Source material:
• • • • • • •
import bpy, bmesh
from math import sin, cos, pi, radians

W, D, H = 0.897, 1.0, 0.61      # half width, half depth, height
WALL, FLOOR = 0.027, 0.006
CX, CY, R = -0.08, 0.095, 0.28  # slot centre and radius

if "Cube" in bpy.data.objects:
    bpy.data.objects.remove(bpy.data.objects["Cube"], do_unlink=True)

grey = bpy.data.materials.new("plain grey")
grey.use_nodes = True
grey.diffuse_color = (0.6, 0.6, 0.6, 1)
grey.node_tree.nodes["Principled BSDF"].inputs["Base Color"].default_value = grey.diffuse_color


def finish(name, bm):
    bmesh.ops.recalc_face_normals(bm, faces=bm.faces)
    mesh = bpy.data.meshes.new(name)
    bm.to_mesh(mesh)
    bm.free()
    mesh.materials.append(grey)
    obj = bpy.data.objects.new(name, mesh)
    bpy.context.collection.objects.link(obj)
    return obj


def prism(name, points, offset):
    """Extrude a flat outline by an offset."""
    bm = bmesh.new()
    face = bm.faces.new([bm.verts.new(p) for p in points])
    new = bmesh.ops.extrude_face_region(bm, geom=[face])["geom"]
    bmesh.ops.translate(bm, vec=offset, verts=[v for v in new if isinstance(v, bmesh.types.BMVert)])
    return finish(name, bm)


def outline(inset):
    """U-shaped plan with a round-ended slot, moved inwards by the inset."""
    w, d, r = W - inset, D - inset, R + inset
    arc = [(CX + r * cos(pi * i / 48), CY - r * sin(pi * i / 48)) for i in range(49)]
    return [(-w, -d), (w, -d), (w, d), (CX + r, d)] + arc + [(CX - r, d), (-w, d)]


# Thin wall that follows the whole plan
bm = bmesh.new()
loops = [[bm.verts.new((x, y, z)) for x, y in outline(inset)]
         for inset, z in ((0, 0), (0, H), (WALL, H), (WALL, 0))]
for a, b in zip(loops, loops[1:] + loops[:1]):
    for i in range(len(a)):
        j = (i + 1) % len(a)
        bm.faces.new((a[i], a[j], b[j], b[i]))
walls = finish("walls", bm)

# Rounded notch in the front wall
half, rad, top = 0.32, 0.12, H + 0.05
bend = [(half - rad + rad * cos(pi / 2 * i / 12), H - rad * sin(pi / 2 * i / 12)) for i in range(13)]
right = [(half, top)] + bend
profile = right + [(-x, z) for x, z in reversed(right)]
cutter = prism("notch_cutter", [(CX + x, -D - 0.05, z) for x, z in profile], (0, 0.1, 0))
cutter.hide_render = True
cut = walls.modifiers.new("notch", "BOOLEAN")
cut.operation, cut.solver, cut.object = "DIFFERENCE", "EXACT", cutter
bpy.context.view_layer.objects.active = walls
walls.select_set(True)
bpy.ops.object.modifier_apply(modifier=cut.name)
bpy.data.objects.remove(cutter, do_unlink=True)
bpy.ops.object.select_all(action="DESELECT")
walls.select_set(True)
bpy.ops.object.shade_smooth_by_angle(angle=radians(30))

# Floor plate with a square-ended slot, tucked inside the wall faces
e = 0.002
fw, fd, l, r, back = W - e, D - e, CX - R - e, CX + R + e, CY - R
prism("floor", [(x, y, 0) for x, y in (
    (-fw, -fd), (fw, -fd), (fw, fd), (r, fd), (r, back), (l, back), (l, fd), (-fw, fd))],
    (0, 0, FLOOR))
• • • • • • •
Task description:
From the records above, copy only the lines starting with the line that holds "w, d, r = W - inset, D - inset, R + inset" and going on through the line that holds "# Rounded notch in the front wall", exactly as written.

Reply to the task:
    w, d, r = W - inset, D - inset, R + inset
    arc = [(CX + r * cos(pi * i / 48), CY - r * sin(pi * i / 48)) for i in range(49)]
    return [(-w, -d), (w, -d), (w, d), (CX + r, d)] + arc + [(CX - r, d), (-w, d)]


# Thin wall that follows the whole plan
bm = bmesh.new()
loops = [[bm.verts.new((x, y, z)) for x, y in outline(inset)]
         for inset, z in ((0, 0), (0, H), (WALL, H), (WALL, 0))]
for a, b in zip(loops, loops[1:] + loops[:1]):
    for i in range(len(a)):
        j = (i + 1) % len(a)
        bm.faces.new((a[i], a[j], b[j], b[i]))
walls = finish("walls", bm)

# Rounded notch in the front wall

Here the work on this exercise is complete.